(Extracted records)
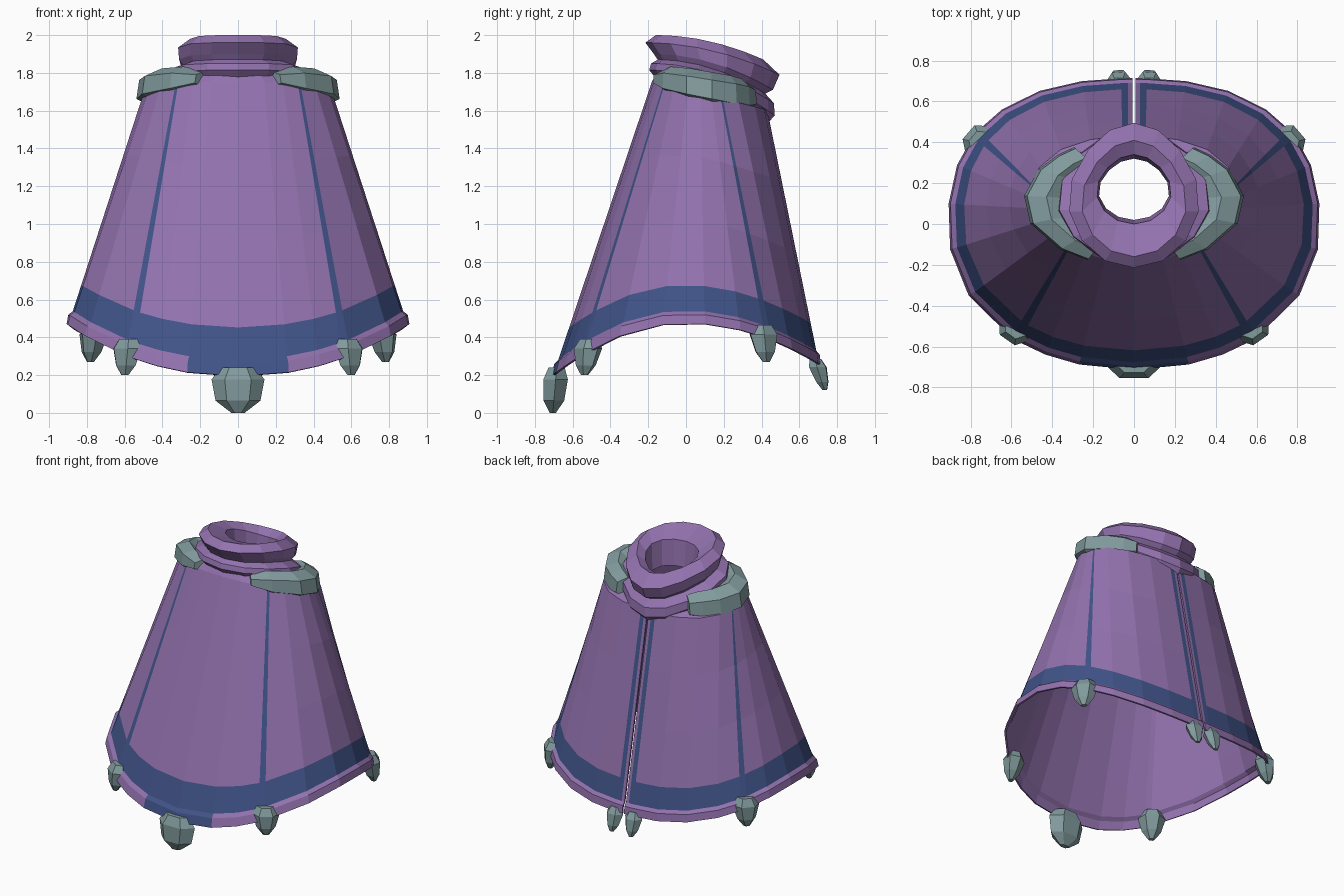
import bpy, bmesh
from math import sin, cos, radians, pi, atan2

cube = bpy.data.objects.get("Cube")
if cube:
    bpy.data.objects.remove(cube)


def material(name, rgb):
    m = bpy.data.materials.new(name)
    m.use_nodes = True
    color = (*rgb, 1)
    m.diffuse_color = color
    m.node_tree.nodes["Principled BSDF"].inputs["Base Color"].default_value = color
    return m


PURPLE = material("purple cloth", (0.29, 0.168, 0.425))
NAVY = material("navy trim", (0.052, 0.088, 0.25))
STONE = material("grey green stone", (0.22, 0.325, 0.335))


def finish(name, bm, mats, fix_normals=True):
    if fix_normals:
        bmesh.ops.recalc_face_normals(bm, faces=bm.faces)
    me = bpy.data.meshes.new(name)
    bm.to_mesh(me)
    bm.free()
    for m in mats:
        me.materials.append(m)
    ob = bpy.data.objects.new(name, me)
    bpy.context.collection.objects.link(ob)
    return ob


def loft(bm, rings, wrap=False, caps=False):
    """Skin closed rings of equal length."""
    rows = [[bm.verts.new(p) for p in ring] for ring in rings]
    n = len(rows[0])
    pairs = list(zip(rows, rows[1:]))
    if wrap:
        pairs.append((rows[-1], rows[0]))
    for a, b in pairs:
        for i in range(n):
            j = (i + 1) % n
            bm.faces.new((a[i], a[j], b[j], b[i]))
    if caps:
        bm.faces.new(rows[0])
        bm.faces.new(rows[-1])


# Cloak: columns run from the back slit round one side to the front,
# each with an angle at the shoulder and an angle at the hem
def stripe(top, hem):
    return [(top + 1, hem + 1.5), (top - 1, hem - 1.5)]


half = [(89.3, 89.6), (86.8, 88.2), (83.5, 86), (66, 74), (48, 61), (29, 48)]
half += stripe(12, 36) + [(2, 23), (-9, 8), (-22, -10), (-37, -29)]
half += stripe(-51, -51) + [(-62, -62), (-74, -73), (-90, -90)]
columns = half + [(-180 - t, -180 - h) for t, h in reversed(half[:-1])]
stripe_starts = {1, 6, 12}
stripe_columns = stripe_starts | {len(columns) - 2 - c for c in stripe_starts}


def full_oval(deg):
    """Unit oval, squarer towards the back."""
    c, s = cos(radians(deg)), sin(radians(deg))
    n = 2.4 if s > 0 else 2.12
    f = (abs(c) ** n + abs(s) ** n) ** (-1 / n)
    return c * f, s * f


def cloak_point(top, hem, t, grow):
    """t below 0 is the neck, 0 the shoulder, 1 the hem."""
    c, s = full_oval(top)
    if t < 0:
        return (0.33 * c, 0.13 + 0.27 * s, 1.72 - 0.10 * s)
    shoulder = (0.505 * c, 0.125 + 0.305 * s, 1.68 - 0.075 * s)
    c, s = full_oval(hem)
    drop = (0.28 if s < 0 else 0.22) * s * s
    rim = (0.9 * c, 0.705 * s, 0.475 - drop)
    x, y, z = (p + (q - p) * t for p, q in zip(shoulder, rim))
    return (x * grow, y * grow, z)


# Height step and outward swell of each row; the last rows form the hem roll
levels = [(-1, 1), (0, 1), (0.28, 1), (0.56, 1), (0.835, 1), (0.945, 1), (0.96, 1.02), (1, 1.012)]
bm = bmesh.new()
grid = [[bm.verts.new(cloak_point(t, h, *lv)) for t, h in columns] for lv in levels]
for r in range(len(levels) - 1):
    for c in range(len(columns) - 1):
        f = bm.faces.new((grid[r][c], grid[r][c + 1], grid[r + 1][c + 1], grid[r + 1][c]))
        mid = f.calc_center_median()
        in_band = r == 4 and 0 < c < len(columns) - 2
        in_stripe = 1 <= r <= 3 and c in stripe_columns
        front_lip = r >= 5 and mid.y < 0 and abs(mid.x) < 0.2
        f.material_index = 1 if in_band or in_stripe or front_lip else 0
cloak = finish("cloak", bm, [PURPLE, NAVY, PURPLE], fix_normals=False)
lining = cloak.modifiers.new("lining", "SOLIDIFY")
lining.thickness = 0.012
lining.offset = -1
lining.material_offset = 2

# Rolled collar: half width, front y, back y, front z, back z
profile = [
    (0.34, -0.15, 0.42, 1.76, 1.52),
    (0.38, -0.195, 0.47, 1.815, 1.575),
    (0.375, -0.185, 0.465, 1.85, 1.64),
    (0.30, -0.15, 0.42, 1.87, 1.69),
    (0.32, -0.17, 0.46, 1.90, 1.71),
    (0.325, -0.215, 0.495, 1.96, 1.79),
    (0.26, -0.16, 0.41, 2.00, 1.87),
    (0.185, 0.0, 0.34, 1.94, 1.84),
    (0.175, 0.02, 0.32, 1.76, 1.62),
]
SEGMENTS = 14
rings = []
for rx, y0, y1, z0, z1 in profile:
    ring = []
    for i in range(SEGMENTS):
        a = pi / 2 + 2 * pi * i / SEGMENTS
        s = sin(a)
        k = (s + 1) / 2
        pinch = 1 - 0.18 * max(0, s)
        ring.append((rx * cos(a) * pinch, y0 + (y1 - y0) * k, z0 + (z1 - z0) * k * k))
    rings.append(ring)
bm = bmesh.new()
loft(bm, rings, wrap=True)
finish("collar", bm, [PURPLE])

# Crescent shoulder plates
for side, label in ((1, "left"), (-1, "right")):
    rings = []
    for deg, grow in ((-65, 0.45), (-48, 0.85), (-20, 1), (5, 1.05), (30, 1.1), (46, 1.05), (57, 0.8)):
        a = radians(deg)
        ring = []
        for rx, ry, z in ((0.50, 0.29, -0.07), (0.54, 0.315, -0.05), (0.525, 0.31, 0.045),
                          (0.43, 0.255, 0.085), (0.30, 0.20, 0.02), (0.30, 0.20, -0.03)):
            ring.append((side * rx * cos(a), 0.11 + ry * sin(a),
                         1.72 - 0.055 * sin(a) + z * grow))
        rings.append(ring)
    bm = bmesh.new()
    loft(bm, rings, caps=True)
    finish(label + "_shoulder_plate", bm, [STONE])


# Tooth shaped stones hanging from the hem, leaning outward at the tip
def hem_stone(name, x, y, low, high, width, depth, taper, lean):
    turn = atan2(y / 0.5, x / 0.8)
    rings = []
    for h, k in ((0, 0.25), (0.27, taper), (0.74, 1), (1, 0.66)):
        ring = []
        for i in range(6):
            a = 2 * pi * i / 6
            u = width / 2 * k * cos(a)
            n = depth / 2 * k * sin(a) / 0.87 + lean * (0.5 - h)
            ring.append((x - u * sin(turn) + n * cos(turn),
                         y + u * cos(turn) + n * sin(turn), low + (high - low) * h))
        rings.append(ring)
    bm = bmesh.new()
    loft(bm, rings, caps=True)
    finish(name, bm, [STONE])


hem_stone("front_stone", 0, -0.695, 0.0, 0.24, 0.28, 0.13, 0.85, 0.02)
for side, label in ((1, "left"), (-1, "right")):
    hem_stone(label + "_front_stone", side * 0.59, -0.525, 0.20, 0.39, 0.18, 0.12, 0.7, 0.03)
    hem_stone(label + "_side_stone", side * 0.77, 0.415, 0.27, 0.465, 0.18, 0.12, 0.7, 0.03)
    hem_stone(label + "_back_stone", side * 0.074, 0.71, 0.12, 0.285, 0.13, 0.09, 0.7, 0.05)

--

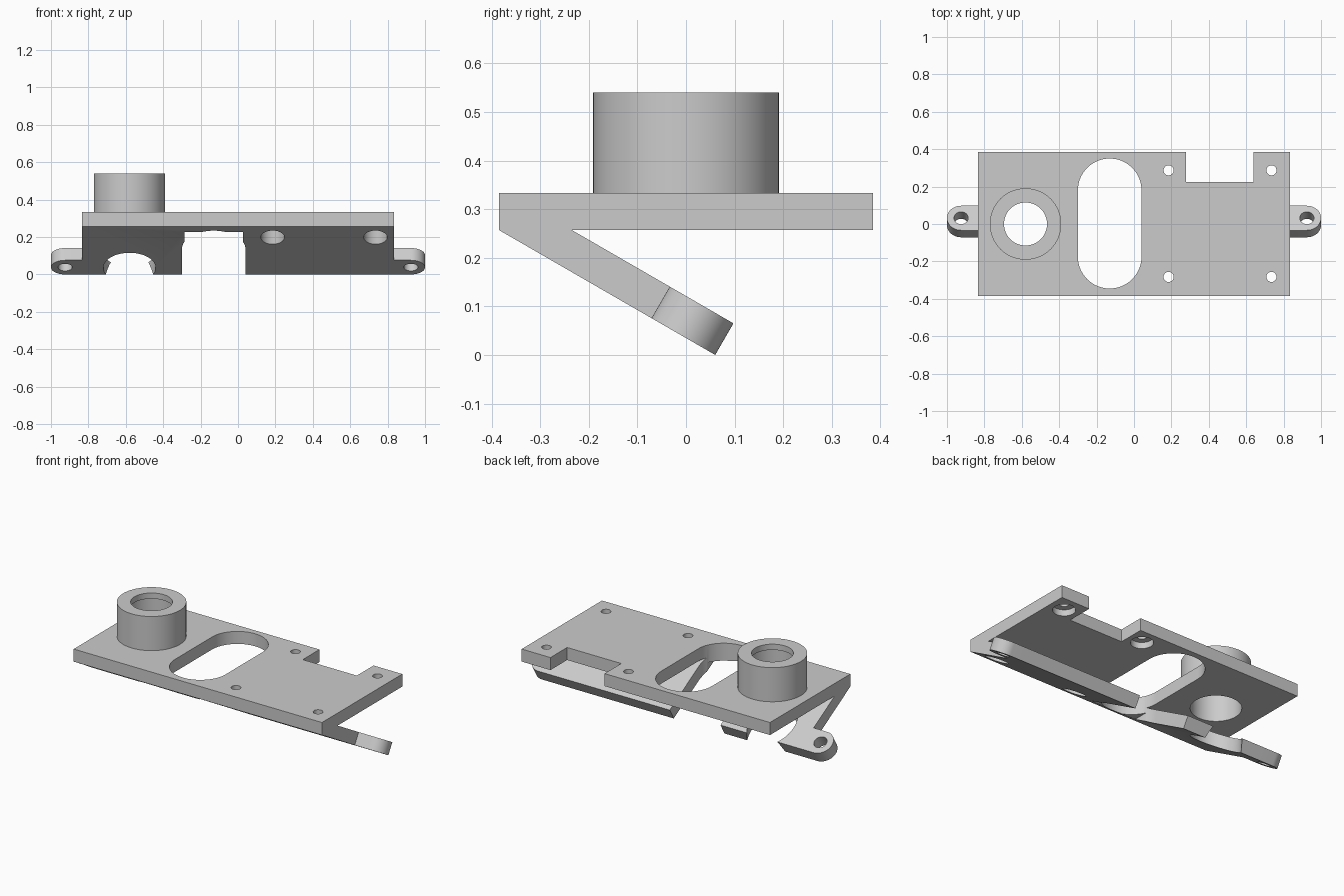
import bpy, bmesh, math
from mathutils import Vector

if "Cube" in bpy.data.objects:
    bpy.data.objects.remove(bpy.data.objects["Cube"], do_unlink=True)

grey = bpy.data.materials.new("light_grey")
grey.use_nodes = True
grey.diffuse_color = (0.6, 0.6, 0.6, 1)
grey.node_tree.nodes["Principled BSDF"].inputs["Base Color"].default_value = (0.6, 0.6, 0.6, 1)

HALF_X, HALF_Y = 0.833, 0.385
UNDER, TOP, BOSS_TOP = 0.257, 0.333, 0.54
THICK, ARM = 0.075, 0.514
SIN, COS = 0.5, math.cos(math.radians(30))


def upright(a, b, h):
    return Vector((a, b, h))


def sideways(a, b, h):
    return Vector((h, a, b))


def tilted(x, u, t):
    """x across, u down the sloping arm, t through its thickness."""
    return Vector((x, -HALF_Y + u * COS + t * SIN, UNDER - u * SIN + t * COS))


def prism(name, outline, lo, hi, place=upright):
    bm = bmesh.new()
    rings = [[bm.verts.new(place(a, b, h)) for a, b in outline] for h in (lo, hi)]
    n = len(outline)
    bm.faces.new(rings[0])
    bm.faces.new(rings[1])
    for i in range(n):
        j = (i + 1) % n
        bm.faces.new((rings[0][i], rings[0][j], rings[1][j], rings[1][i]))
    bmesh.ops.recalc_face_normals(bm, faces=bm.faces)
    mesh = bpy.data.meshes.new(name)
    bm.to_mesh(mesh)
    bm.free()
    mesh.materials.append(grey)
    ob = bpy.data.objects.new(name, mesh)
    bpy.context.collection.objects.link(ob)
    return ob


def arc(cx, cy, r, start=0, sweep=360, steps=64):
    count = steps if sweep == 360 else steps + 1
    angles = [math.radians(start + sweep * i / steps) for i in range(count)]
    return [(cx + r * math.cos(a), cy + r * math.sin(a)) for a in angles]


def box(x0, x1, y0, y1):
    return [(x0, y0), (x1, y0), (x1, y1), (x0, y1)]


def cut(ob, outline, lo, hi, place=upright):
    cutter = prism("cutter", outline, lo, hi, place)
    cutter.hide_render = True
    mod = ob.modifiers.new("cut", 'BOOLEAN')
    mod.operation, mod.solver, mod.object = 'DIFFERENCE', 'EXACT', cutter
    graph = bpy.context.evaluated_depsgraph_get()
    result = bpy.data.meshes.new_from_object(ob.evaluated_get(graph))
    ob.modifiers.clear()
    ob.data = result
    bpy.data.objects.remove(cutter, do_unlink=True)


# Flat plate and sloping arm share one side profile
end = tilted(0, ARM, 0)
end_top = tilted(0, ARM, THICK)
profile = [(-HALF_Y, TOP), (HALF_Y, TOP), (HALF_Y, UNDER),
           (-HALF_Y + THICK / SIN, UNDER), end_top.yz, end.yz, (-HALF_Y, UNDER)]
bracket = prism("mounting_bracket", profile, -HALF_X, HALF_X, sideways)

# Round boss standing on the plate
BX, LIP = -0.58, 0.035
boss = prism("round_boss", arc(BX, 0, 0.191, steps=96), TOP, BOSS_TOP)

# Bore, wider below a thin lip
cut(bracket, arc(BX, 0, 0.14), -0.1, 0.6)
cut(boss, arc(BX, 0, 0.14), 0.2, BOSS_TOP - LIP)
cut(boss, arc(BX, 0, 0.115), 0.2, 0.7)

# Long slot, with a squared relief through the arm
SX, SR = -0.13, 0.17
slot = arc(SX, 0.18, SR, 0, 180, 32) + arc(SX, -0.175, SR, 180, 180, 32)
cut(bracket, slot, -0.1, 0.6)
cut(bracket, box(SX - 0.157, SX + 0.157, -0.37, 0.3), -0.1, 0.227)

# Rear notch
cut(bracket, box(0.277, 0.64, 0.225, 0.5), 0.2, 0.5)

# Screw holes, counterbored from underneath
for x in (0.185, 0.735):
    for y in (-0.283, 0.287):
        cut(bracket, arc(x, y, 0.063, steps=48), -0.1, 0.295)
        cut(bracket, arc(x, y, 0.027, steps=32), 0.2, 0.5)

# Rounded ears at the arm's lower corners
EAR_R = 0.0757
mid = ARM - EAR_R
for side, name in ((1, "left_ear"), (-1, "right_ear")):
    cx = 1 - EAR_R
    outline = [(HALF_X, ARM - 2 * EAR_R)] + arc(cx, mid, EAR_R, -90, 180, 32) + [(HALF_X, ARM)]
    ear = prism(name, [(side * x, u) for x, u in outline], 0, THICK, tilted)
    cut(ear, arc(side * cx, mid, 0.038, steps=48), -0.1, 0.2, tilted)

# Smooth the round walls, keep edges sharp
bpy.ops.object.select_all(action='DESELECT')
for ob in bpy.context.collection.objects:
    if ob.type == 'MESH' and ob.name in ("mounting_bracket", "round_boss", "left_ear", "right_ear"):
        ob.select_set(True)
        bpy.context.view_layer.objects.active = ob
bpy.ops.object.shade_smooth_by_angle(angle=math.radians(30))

==

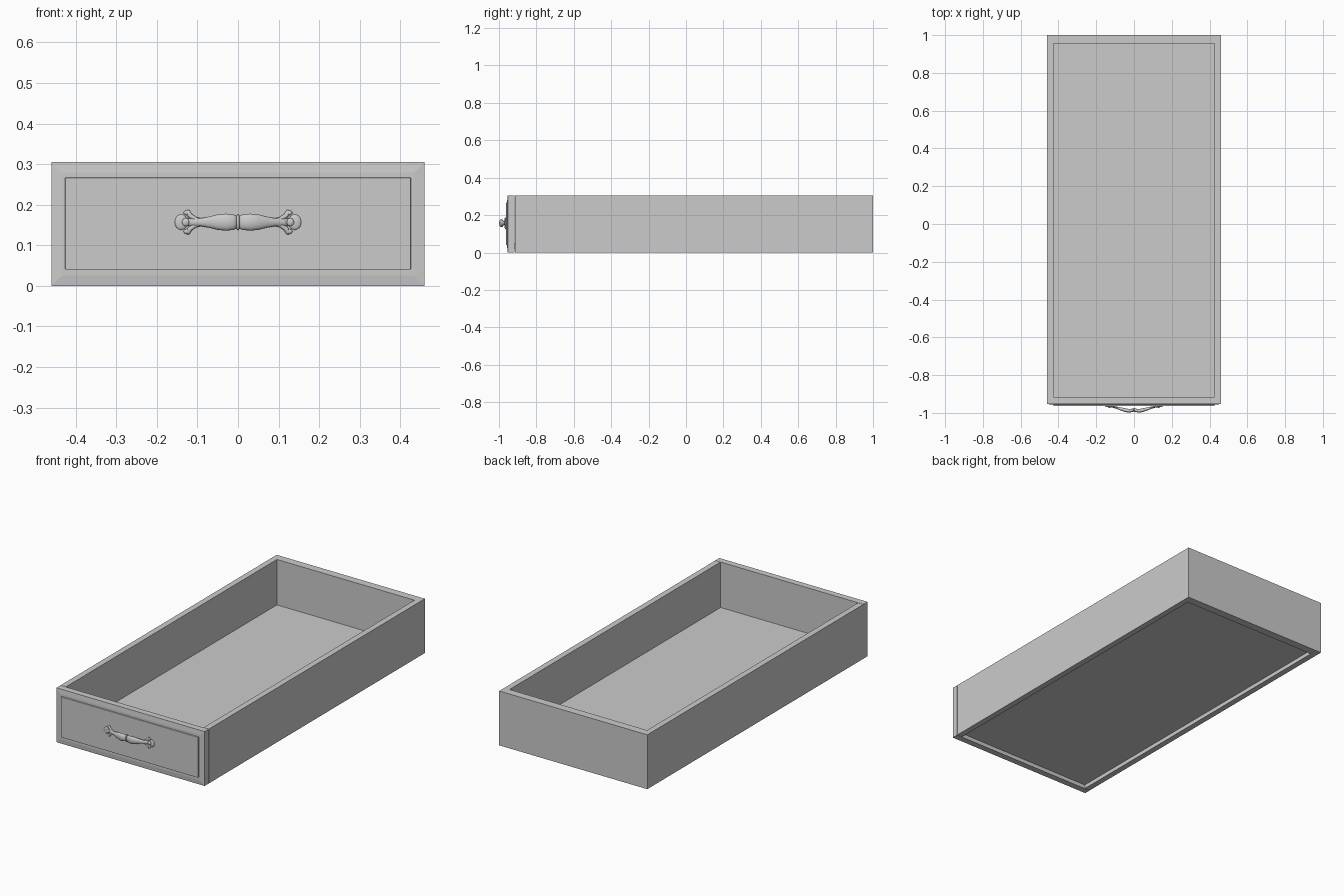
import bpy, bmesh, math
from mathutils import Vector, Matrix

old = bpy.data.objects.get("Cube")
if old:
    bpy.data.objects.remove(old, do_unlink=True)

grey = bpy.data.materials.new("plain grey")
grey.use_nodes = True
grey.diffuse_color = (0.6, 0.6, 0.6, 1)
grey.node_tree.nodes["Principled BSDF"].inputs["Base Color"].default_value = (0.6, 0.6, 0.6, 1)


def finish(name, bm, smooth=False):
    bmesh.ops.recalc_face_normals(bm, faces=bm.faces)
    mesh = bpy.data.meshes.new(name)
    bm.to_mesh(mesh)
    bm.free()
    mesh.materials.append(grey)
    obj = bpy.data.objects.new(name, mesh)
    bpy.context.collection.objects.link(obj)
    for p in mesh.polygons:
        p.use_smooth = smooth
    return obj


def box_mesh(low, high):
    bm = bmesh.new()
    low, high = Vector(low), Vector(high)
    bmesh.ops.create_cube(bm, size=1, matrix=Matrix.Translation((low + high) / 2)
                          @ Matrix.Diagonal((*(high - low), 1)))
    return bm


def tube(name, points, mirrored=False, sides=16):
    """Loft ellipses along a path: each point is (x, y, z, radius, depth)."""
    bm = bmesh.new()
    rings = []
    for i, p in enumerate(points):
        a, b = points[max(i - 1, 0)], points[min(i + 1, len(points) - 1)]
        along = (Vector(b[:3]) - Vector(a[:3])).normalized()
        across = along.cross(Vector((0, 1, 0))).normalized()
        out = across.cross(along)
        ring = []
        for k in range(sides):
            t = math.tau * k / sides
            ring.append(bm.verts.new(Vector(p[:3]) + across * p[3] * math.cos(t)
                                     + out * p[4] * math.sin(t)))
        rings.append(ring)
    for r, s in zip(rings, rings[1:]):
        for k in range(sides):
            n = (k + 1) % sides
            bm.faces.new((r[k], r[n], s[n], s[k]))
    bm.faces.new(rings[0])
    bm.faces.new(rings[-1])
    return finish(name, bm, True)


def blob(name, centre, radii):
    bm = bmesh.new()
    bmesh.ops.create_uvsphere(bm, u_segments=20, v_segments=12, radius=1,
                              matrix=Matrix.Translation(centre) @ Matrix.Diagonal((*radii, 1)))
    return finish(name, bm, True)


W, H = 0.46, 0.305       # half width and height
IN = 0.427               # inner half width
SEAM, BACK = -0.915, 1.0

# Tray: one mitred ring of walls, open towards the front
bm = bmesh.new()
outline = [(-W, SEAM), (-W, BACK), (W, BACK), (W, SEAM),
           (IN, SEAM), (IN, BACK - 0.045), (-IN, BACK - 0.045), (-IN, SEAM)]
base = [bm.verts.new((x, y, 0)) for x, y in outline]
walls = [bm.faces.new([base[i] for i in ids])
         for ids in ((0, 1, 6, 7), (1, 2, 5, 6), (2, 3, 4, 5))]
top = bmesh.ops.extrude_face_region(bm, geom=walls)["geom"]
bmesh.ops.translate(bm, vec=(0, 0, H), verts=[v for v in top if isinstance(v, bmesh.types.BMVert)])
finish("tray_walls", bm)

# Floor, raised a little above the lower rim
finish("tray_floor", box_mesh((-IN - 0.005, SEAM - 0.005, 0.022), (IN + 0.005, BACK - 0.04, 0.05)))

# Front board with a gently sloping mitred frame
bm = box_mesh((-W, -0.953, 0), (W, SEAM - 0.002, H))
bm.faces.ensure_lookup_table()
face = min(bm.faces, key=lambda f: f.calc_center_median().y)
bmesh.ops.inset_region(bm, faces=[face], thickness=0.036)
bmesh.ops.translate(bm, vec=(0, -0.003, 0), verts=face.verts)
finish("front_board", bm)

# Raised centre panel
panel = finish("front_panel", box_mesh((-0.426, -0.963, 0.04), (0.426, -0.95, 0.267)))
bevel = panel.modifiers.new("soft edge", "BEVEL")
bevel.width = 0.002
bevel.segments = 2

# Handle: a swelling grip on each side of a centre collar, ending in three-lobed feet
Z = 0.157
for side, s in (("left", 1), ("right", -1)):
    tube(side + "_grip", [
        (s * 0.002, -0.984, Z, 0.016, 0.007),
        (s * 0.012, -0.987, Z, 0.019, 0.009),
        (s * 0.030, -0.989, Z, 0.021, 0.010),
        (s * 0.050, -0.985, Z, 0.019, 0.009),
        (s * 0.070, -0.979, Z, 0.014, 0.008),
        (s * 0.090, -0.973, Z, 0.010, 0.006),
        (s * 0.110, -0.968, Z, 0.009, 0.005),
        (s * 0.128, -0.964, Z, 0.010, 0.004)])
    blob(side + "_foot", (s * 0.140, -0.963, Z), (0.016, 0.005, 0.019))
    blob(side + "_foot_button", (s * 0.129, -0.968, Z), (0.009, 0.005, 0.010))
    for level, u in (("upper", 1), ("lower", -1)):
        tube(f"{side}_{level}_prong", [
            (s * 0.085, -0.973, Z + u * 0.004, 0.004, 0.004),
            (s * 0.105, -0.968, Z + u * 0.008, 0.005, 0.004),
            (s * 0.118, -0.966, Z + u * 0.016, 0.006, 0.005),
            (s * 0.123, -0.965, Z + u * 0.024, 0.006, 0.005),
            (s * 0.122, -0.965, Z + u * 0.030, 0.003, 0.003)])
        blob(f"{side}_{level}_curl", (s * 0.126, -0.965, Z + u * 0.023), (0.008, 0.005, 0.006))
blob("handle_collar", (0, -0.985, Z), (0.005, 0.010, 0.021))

## Work item
Please show all lines from the entries that contain the word "Vector".

## Worked solution
from mathutils import Vector
    return Vector((a, b, h))
    return Vector((h, a, b))
    return Vector((x, -HALF_Y + u * COS + t * SIN, UNDER - u * SIN + t * COS))
from mathutils import Vector, Matrix
    low, high = Vector(low), Vector(high)
        along = (Vector(b[:3]) - Vector(a[:3])).normalized()
        across = along.cross(Vector((0, 1, 0))).normalized()
            ring.append(bm.verts.new(Vector(p[:3]) + across * p[3] * math.cos(t)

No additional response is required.